BEGIN Study material

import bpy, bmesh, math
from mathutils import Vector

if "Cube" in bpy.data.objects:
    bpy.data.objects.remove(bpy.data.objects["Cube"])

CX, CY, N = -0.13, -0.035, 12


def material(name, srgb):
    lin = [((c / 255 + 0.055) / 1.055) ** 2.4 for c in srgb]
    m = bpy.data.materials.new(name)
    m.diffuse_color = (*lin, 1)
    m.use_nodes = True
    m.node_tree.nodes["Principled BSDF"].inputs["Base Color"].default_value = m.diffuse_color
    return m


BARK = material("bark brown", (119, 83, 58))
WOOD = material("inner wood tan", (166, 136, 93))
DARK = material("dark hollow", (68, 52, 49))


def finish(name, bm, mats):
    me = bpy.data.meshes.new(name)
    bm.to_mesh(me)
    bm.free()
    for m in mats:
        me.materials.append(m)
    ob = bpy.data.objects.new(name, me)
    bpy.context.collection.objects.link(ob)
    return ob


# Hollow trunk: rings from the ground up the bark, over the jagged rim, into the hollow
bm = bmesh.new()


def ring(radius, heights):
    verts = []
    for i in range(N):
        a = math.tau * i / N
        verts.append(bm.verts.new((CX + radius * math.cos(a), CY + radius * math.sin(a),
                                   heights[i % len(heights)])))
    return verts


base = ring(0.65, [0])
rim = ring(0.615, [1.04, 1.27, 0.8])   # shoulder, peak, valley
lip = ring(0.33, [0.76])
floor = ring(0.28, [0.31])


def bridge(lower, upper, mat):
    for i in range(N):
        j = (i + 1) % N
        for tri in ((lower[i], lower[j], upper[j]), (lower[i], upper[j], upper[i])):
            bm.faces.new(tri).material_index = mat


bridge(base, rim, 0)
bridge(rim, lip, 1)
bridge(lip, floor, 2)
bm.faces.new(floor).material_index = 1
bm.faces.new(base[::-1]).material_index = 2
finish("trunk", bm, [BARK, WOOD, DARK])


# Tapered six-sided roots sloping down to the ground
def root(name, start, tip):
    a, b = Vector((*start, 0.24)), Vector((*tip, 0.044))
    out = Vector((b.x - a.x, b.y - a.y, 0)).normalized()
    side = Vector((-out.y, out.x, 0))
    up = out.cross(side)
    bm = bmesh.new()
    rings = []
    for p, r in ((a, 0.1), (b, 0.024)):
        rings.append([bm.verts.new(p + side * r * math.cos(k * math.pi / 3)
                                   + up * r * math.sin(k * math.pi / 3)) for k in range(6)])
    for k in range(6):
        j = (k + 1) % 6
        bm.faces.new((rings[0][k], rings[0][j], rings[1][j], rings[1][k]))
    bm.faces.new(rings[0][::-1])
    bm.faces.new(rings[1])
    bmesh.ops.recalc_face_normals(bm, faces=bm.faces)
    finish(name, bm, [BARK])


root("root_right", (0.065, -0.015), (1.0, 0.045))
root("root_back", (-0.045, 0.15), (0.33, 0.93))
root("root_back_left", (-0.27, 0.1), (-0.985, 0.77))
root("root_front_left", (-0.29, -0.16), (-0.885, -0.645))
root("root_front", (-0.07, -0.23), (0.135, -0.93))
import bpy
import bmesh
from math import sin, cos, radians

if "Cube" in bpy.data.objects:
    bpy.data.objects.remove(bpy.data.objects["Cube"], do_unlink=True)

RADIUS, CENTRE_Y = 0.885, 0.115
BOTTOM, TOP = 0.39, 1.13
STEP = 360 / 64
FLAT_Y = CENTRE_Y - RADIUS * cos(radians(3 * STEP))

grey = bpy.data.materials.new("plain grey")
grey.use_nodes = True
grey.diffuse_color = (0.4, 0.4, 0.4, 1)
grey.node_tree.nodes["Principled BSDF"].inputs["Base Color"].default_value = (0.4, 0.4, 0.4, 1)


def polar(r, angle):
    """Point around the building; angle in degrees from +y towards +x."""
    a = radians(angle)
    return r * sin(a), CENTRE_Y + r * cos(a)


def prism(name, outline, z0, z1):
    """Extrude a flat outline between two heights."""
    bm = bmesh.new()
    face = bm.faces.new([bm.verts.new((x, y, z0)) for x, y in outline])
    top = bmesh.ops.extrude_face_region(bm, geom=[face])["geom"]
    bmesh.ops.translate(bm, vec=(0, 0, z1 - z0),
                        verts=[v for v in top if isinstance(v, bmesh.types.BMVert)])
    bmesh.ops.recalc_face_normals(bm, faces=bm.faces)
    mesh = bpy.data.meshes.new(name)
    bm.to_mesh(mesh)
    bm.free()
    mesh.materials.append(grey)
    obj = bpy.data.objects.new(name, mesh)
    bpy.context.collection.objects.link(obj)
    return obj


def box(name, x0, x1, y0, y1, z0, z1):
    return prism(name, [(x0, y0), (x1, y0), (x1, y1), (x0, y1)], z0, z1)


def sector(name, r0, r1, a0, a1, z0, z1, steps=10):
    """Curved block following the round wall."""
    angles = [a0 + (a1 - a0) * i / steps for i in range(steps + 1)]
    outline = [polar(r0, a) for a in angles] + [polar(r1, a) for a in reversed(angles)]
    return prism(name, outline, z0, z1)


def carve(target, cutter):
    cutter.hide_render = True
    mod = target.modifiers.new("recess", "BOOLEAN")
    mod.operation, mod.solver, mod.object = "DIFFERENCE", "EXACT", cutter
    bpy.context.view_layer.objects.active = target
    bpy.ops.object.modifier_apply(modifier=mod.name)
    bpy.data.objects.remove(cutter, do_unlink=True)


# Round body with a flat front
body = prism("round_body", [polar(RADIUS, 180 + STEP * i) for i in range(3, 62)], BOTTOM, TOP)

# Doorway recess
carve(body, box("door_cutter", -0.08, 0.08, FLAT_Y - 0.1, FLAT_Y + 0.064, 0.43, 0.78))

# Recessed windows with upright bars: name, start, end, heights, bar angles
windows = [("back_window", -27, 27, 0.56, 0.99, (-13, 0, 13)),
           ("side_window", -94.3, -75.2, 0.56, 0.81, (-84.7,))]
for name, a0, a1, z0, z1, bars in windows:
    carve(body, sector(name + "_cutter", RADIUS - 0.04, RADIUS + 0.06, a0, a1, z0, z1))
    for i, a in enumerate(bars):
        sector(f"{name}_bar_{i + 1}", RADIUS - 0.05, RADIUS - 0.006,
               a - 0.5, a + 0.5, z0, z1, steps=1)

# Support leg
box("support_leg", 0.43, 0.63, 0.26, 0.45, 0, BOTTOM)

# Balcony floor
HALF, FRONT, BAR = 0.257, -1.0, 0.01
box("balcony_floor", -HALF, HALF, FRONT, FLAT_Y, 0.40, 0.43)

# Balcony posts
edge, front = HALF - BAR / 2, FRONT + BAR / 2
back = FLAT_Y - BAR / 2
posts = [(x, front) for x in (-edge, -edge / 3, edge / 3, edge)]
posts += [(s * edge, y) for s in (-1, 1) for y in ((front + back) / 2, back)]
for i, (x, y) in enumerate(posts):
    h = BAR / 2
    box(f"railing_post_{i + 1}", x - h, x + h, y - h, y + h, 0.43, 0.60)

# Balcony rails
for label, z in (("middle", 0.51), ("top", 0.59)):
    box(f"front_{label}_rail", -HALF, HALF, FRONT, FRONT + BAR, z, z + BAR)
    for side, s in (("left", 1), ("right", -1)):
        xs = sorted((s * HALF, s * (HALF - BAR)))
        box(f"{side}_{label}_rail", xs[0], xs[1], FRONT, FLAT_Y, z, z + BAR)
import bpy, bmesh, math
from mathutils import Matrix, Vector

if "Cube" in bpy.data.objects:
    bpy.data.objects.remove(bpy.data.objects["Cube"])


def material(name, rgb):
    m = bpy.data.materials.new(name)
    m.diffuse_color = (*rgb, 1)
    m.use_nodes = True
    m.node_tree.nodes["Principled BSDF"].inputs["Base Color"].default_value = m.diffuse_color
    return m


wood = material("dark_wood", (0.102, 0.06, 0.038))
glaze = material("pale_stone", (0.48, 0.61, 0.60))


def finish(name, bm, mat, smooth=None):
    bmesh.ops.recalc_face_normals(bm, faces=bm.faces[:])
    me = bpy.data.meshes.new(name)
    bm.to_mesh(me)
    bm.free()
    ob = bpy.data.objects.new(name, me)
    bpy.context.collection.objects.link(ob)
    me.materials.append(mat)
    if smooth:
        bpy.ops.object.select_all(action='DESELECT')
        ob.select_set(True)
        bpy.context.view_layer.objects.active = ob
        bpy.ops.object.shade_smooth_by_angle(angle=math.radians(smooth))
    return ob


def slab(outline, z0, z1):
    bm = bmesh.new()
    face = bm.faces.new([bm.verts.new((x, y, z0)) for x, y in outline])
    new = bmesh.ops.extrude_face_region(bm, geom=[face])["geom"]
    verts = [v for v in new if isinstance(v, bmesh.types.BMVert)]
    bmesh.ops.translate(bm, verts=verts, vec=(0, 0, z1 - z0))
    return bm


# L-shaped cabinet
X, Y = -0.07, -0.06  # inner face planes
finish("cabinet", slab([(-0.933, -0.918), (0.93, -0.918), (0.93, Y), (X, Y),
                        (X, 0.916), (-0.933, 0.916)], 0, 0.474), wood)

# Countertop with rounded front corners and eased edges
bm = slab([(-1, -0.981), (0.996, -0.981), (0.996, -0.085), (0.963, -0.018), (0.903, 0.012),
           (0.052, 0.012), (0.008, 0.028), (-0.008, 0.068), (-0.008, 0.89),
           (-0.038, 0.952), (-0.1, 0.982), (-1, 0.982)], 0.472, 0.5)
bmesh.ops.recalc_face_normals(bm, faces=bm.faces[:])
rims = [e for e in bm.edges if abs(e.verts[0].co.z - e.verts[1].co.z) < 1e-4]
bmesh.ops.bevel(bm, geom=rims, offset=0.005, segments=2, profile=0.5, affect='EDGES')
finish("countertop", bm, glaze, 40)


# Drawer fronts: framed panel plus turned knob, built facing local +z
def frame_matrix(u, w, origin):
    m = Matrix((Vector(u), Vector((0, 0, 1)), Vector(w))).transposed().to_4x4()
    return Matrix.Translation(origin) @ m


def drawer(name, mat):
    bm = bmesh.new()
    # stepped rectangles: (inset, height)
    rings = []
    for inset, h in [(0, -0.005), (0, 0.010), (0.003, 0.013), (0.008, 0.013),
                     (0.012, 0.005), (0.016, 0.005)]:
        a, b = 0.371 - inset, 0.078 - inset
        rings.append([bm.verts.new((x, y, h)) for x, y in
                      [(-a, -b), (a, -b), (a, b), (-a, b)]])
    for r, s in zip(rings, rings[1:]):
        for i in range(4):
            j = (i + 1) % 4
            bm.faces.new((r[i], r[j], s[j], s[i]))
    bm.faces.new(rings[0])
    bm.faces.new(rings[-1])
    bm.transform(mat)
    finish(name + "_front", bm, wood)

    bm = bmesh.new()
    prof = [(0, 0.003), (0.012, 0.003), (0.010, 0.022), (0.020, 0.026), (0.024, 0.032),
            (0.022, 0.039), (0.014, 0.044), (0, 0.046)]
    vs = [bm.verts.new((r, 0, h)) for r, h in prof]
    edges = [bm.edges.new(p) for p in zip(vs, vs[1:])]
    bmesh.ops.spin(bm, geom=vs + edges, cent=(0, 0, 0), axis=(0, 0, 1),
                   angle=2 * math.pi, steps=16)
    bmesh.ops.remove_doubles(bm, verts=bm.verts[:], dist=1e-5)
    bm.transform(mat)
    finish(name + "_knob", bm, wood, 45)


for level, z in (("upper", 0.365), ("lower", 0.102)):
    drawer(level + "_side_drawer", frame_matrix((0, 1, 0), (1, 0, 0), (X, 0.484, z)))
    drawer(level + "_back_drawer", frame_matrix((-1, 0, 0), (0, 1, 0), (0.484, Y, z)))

END Study material

Work to be completed
Return every line of the listing above where "start" appears.

Task answer
def root(name, start, tip):
    a, b = Vector((*start, 0.24)), Vector((*tip, 0.044))
# Recessed windows with upright bars: name, start, end, heights, bar angles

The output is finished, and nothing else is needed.